  2. “Lenovo typically uses the “Yoga” name to describe convertible notebooks with 360-degree hinges that allow you to fold the screen back for use in tablet, tent, or stand modes (although a few Yoga-branded devices have had clamshell designs).”

    Hey Brad, just a heads-up to clear this up – Lenovo shifted away from “Yoga” denoting their convertible 2-in-1 lineup a while back, and now they’re simply using it as a premium branding line above their consumer-focused Ideapads (in line with most other OEMs that have 2-tier branding, like Asus Vivo/Zenbooks, Dell Inspiron/XPS, Acer Aspire/Swift).

    Source on the change here: https://www.notebookcheck.net/Lenovo-is-flipping-its-naming-conventions-upside-down-Yoga-will-no-longer-imply-a-2-in-1-laptop.316028.0.html

    In any case, I don’t really expect much from this – it’s just the same Yoga Slim 7 chassis but with Tiger Lake (which absolutely can’t be fanless given them supposedly going up to 28 watts), but with a CFRP lid or palmrest or something.

    Oh, and a further dilution of THINK and its adjacent branding. Gotta love that. /s

    1. The “sad” part is that bread did an article on the shift when it happened. I think it also mentioned that “c” would be used to indicate convertibles and something else for the others (maybe “s” for slim?)

      1. I did, but Lenovo’s been pretty inconsistent with this ever since. Aside for one or two “Yoga” models the company announced at the time that were not convertibles, I’m pretty sure most models to use the brand in the US since then have been.

        1. Yeah. My comment was more teasing than criticizing (ergo the quotes). Too make it worse there’s US naming and international naming. The Flex 6 14 was the c630 elsewhere iirc (so maybe flex for cheap convertible inn the US maybe? ).

          Naming schemes often get very complicated the longer a product line goes on. Just look at Qualcomm’s chips. It’s basically impossible to know how chips compare outside of their tier (a newer 600/700 vs an old 800 for example) and even within it it can be confusing.

  3. I thought Lenovo now uses model numbers beginning with C to designate convertibles (like the C940), whereas Yoga is just their more expensive consumer lineup in general? At least they introduced that change in their naming convention a while ago. Of course, they may have changed their naming yet again, to avoid anyone ever clearly understanding what to expect from a given model (you can tell I agree with you that they should have kept Yoga for convertibles).
    I guess aside from ranting I just wanted to underline the point that there probably is no clear indication whether this particular model is a convertible.
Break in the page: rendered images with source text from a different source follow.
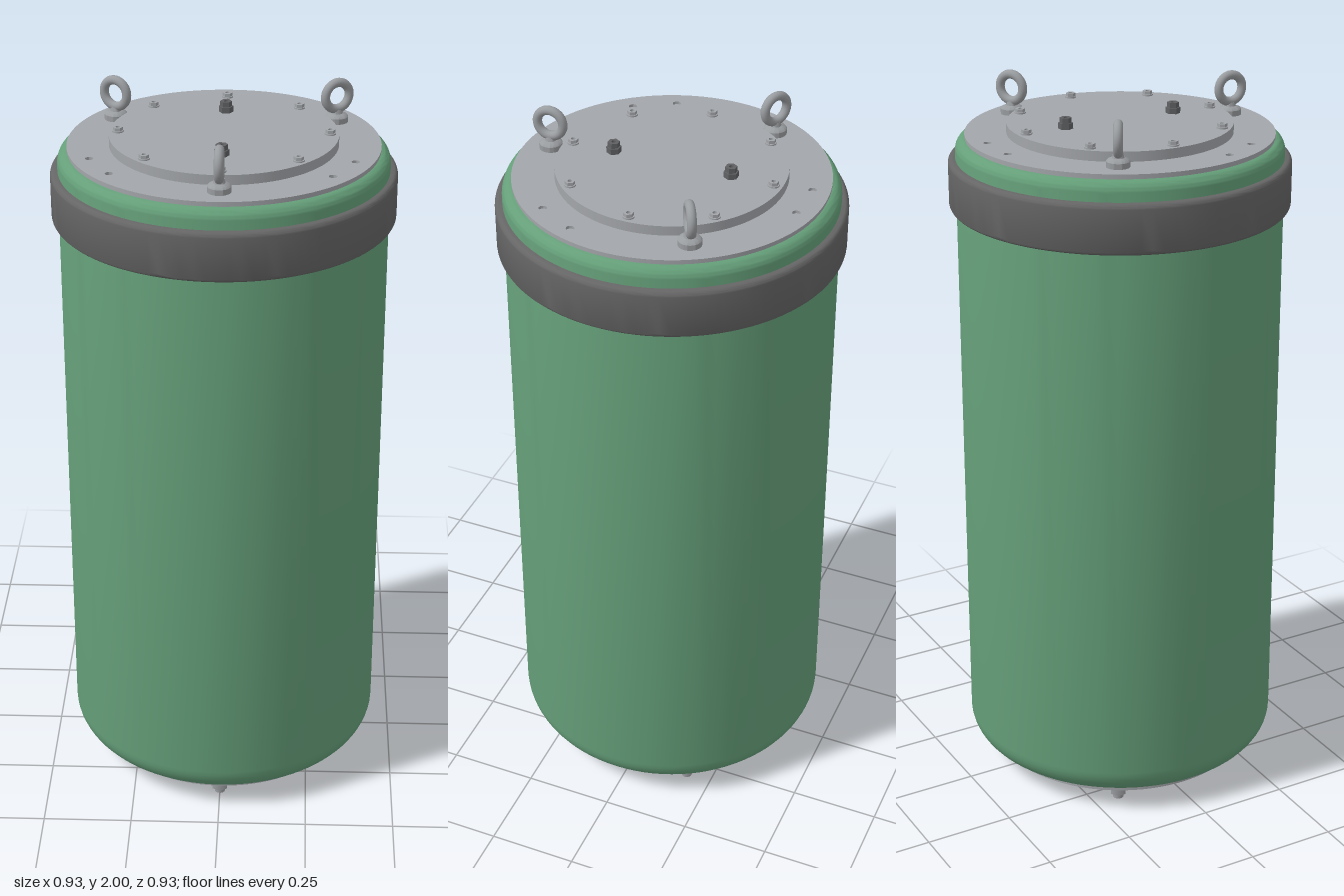
import * as THREE from 'three';
import { toCreasedNormals } from 'three/addons/utils/BufferGeometryUtils.js';

const mat = (name, color) => new THREE.MeshStandardMaterial({ name, color });

export function createModel() {
  const green = mat('green paint', 0x659f79);
  const rubber = mat('dark band', 0x666667);
  const steel = mat('steel plate', 0xa3a6aa);
  const bright = mat('eyebolt steel', 0x9a9da0);
  const dark = mat('dark stud', 0x606163);

  const model = new THREE.Group();
  model.name = 'canister';

  const add = (name, geo, material, x = 0, y = 0, z = 0, parent = model) => {
    const m = new THREE.Mesh(geo, material);
    m.name = name;
    m.position.set(x, y, z);
    parent.add(m);
    return m;
  };
  const lathe = (pts) =>
    toCreasedNormals(new THREE.LatheGeometry(pts.map(([x, y]) => new THREE.Vector2(x, y)), 96), 0.6);
  // Points along a quarter fillet
  const fillet = (cx, cy, r, from, to, n = 10) =>
    Array.from({ length: n + 1 }, (_, i) => {
      const a = from + ((to - from) * i) / n;
      return [cx + r * Math.cos(a), cy + r * Math.sin(a)];
    });
  const disc = (r, h, sides = 96) => new THREE.CylinderGeometry(r, r, h, sides);
  // Upright extruded plate with round holes, base at y = 0
  const plate = (outline, holes, h) => {
    const s = new THREE.Shape(outline);
    for (const [x, z, r] of holes) {
      const p = new THREE.Path();
      p.absarc(x, -z, r, 0, Math.PI * 2, true);
      s.holes.push(p);
    }
    const g = new THREE.ExtrudeGeometry(s, { depth: h, bevelEnabled: false, curveSegments: 12 });
    g.rotateX(-Math.PI / 2);
    return toCreasedNormals(g, 0.6);
  };
  const ngon = (r, n) =>
    Array.from({ length: n }, (_, i) =>
      new THREE.Vector2(r * Math.cos((i * 2 * Math.PI) / n), r * Math.sin((i * 2 * Math.PI) / n)));
  const hexNut = (r, hole, h) => plate(ngon(r, 6), [[0, 0, hole]], h);

  // Body with rounded bottom and shoulder
  add('body', lathe([
    [0, 0.05],
    ...fillet(0.36, 0.135, 0.085, -Math.PI / 2, 0),
    ...fillet(0.413, 1.833, 0.032, 0, Math.PI / 2),
    [0, 1.865],
  ]), green);

  // Band around the top
  const q = Math.PI / 2;
  add('topBand', lathe([
    [0.44, 1.675],
    ...fillet(0.451, 1.689, 0.014, -q, 0, 5),
    ...fillet(0.451, 1.798, 0.014, 0, q, 5),
    [0.44, 1.812],
  ]), rubber);

  // Lid flange with six bolt holes in three pairs
  const holes = [];
  for (let i = 0; i < 3; i++) {
    for (const d of [-0.163, 0.163]) {
      const a = -q + (i * 2 * Math.PI) / 3 + d;
      holes.push([0.372 * Math.cos(a), 0.372 * Math.sin(a), 0.011]);
    }
  }
  add('flangeBase', disc(0.417, 0.006), steel, 0, 1.867, 0);
  add('flange', plate(ngon(0.419, 96), holes, 0.008), steel, 0, 1.87, 0);
  add('lid', disc(0.306, 0.028), steel, 0, 1.891, 0);

  // Ring of lid bolts
  const boltGeo = hexNut(0.0135, 0.006, 0.01);
  for (let i = 0; i < 8; i++) {
    const a = (i * Math.PI) / 4;
    const x = 0.282 * Math.cos(a), z = 0.282 * Math.sin(a);
    add('lidBoltWasher', disc(0.0155, 0.004, 24), steel, x, 1.907, z);
    add('lidBolt', boltGeo, steel, x, 1.908, z);
  }

  // Two dark studs
  for (const z of [-0.165, 0.165]) {
    add('studNut', hexNut(0.02, 0.008, 0.016), dark, 0, 1.905, z);
    add('studTip', hexNut(0.016, 0.006, 0.014), dark, 0, 1.921, z);
    add('studCore', disc(0.008, 0.022, 16), dark, 0, 1.916, z);
  }

  // Eyebolts above and feet below share three directions
  for (let i = 0; i < 3; i++) {
    const a = q + (i * 2 * Math.PI) / 3;
    const x = 0.348 * Math.cos(a), z = 0.348 * Math.sin(a);
    const eye = new THREE.Group();
    eye.name = 'eyebolt';
    eye.position.set(x, 1.877, z);
    eye.rotation.y = -a;
    model.add(eye);
    add('eyeboltCollar', lathe([[0, 0], [0.031, 0], [0.031, 0.016], [0.027, 0.021],
      [0.016, 0.025], [0.013, 0.036], [0, 0.036]]), bright, 0, 0, 0, eye);
    add('eyeboltRing', new THREE.TorusGeometry(0.037, 0.0125, 16, 48), bright, 0, 0.0735, 0, eye);

    add('footNut', disc(0.024, 0.022, 6).toNonIndexed(), bright, x, 0.025, z);
    add('footTip', disc(0.015, 0.016, 20), bright, x, 0.008, z);
  }

  // Bottom plate and its six small rivets
  add('bottomPlate', disc(0.373, 0.018), steel, 0, 0.043, 0);
  for (let i = 0; i < 6; i++) {
    const a = (i * Math.PI) / 3;
    add('bottomRivet', disc(0.008, 0.006, 16), bright, 0.127 * Math.cos(a), 0.032, 0.127 * Math.sin(a));
  }
  return model;
}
    1. From my own experience, they are now using “Flex” to denote convertible laptops, at least in the low end devices.